• _TASK ITEM_: In the data below, how many lines contain the word "rounded"? Answer with the number alone.

• _GIVEN DATA_:

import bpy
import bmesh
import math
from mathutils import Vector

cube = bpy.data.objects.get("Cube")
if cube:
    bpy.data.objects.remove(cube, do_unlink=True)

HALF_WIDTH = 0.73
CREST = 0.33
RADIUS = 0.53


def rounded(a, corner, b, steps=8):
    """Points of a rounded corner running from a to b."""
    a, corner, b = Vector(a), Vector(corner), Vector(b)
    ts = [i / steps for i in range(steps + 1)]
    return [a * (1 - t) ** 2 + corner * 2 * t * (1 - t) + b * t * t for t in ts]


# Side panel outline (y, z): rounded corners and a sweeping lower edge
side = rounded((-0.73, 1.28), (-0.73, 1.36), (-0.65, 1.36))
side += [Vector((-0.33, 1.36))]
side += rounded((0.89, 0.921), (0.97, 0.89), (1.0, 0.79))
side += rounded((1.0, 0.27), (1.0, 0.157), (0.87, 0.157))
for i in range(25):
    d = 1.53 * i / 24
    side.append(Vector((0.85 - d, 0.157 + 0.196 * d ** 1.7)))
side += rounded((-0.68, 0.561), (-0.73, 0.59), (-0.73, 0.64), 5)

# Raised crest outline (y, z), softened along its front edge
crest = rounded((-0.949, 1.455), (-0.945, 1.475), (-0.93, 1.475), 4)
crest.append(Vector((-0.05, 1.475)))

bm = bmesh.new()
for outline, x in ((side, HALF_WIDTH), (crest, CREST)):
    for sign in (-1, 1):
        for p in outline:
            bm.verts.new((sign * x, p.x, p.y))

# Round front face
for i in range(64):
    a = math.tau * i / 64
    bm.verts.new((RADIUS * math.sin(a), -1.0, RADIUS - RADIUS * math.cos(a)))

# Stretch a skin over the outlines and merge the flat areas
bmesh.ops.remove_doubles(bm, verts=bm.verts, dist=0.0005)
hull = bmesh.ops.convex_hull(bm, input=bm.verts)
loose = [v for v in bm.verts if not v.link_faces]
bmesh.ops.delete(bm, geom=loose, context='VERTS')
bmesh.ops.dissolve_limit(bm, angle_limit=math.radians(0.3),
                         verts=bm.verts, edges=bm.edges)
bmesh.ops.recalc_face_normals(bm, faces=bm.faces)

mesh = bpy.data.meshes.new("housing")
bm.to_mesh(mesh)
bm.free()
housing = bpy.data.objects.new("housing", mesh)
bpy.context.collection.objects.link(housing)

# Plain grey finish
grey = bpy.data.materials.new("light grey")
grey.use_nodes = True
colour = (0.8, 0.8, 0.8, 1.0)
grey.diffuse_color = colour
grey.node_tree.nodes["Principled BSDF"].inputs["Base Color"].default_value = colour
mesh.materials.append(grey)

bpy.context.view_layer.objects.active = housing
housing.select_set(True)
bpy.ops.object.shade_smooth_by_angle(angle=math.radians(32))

• _COMPLETED TASK_: 8